In a culture that obsessively values youth, we inherently devalue aging — and even seemingly small actions contribute to that attitude. Every time we pluck out a gray hair or worry about a new wrinkle, we play into this narrative.

Our obsession with youth isn’t just about actual age. It’s also about youthfulness, or our bodies’ adherence to beauty norms that value youth.

And every time we comment on how such and such celebrity “looks so good for her age,” without thinking about the time, money, and procedures that have gone into that facade, we also contribute.

Take skin care for example.

Of course, our skin, like the rest of our body, needs to be taken care of. I’m not suggesting you throw your cleansers and serums in the trash. And people with skin that causes them trouble — oily, dry, sensitive, or acne prone, for example — may want to spend more time treating those problems.

But the language around skin care is heavily focused on youthfulness: Avoid wrinkles, retain bounce, achieve the look of Botox without the needles!

And that’s what the #10YearChallenge makes me think about

My Instagram is filled with this meme. The bulk of participants are still mostly young, in their 20s through 40s, with their captions comparing themselves to a fine wine or laughing at their younger (often MySpace-angled) selves.

I haven’t seen many older people — aside from celebrities, whose proximity to youth through access to treatments gives them a pass — posting about what’s changed between their 60s and 70s or celebrating the depth of their wrinkles or multitude of age spots.

Except for several joking on the relationship between breasts and gravity, I haven’t seen many captions waxing philosophical about the changes our bodies go through, like menopause or immobility.

And as proud as I am of my friends rejoicing their growth — a trans friend of mine wrote about learning to live his truth, a fat friend of mine commemorated her choice to stop dieting — I can’t help but think about those whose stories we aren’t hearing, those for whom, perhaps, aging actually has hit hard.
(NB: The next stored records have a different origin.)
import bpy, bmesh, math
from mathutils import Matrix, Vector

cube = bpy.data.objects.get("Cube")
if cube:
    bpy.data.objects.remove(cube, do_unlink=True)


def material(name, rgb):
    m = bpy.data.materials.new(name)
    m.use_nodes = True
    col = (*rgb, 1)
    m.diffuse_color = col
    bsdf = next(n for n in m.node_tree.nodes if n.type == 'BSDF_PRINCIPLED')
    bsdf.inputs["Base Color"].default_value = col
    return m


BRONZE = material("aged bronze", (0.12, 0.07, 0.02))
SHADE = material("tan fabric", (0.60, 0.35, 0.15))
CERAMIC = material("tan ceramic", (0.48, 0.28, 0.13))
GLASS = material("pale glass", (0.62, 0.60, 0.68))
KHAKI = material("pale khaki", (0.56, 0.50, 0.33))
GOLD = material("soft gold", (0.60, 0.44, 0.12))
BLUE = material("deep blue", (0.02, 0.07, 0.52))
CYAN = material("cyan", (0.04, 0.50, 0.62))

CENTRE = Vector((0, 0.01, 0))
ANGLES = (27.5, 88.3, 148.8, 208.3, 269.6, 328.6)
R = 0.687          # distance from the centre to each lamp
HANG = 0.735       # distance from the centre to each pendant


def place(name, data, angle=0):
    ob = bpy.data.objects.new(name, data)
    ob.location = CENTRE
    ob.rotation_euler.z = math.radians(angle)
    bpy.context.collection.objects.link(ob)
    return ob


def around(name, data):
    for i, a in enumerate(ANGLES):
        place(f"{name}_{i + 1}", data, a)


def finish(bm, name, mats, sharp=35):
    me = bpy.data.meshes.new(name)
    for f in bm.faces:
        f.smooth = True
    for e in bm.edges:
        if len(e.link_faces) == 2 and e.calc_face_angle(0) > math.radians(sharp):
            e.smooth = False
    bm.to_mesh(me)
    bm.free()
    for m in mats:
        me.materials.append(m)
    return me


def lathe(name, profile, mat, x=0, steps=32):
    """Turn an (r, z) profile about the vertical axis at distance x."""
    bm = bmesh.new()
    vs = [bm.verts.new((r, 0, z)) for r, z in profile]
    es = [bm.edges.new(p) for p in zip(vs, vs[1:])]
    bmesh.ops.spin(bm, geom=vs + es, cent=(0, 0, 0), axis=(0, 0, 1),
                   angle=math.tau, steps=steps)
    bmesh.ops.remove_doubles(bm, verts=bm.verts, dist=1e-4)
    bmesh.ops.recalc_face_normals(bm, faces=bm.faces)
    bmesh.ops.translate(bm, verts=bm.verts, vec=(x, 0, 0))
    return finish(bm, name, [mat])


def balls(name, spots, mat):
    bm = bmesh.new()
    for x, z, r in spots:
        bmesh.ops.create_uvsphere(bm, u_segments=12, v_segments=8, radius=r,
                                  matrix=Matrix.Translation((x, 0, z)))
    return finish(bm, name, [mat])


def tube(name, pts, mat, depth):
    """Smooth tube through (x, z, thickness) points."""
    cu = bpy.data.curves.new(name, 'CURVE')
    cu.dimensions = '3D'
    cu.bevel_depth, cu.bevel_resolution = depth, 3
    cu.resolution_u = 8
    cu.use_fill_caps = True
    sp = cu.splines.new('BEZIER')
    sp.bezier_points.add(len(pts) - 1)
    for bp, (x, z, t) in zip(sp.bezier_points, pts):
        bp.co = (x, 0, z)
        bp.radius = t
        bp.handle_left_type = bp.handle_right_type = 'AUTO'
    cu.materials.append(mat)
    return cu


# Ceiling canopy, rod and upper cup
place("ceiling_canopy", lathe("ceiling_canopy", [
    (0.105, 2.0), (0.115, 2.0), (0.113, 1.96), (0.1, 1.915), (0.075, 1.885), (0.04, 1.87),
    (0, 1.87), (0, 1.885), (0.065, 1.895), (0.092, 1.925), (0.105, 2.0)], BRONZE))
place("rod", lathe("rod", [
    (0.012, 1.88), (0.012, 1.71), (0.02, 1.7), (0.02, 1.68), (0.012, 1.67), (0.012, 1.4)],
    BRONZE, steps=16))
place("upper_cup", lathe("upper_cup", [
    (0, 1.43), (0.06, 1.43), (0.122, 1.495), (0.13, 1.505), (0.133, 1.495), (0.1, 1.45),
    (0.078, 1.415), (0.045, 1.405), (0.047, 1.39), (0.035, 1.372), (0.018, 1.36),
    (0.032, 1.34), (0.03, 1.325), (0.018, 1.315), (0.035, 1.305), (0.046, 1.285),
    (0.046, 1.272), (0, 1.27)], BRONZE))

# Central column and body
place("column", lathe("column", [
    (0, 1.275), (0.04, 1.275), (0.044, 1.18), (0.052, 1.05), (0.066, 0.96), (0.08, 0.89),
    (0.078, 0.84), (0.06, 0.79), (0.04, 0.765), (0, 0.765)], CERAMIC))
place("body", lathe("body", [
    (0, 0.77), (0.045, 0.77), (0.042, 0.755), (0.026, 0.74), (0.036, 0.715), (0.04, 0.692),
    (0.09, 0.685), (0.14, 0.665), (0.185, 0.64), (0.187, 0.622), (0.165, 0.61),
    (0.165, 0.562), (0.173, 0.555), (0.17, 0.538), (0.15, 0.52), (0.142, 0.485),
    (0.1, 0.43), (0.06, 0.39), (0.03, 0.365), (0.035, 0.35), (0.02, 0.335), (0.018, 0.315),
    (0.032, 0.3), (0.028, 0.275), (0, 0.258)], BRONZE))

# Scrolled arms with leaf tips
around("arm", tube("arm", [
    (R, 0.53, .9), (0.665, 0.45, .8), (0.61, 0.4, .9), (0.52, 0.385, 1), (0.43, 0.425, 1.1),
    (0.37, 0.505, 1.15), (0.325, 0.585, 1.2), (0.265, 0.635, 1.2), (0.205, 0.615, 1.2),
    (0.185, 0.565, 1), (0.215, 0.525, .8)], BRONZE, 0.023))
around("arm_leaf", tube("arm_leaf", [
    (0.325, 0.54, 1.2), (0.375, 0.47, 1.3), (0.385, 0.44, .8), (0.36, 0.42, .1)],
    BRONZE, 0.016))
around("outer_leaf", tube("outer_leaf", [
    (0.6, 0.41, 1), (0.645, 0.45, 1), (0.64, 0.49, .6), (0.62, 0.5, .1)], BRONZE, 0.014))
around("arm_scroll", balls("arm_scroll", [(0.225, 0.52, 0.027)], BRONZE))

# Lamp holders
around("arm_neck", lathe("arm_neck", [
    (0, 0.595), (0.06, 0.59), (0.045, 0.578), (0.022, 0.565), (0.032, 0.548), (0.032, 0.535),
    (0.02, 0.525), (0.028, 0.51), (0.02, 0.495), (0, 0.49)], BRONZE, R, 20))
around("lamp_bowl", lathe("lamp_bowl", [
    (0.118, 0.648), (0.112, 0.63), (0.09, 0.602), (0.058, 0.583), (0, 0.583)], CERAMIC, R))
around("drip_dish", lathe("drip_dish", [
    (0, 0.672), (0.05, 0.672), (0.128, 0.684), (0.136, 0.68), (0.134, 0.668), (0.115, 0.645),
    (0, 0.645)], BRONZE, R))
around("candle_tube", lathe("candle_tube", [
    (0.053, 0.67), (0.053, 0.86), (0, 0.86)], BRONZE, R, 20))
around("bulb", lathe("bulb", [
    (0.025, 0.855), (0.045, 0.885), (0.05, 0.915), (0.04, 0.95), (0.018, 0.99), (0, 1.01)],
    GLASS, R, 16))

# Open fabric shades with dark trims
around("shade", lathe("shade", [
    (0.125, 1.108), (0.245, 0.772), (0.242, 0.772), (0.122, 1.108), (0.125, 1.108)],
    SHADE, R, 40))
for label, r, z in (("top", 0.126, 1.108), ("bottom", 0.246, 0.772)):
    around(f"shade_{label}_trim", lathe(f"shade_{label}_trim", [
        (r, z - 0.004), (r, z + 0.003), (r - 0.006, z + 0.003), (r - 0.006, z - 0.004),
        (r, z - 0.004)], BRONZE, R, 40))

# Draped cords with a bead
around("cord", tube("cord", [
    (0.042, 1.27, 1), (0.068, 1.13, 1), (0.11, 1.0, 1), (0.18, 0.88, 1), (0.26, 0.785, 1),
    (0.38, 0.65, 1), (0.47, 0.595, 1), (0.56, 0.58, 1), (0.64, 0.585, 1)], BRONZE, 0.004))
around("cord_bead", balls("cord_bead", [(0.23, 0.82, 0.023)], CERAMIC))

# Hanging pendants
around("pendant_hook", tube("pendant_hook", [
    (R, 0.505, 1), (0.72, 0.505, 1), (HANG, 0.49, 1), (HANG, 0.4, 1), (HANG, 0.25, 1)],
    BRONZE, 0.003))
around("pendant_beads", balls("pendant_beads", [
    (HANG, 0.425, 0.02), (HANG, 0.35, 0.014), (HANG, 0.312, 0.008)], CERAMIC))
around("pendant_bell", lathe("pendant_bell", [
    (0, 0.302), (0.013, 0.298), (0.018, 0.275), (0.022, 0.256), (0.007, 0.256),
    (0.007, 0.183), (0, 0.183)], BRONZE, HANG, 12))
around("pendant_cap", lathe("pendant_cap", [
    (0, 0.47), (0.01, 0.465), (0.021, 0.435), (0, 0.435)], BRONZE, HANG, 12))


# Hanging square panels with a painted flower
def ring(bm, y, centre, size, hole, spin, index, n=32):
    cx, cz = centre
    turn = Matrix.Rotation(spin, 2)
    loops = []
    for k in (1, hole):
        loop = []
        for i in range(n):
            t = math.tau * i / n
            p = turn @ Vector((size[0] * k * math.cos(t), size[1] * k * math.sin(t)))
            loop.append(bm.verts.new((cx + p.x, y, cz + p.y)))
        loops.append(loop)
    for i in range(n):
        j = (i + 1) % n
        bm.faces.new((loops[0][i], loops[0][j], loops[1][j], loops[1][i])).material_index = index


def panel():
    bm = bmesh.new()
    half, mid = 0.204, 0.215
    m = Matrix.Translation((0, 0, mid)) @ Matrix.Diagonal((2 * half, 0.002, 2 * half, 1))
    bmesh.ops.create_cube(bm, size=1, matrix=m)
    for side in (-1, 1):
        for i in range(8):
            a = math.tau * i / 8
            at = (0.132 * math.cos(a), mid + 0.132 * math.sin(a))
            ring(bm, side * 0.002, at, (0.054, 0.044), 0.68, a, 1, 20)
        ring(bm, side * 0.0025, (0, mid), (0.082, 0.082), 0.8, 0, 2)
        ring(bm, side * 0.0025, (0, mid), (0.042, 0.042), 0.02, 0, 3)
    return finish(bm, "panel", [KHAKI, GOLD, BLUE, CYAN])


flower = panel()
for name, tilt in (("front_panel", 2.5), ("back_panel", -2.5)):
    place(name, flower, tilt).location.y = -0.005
That Instagram is more interested in how my face, hair, body, and experience has changed between 24 and 34 than, say, my mother’s has between 54 and 64, says a lot. And while something as simple as the #10YearChallenge might not seem like a serious attack on aging, it does speak to whose stories we value.

The silence — the invisibility — to which those who are marginalized in our society are relegated is proof of their disposability. And that’s reason enough to pause and unpack our desire to participate.


Melissa A. Fabello, PhD, is a feminist educator whose work focuses on body politics, beauty culture, and eating disorders. Follow her on Twitter and Instagram.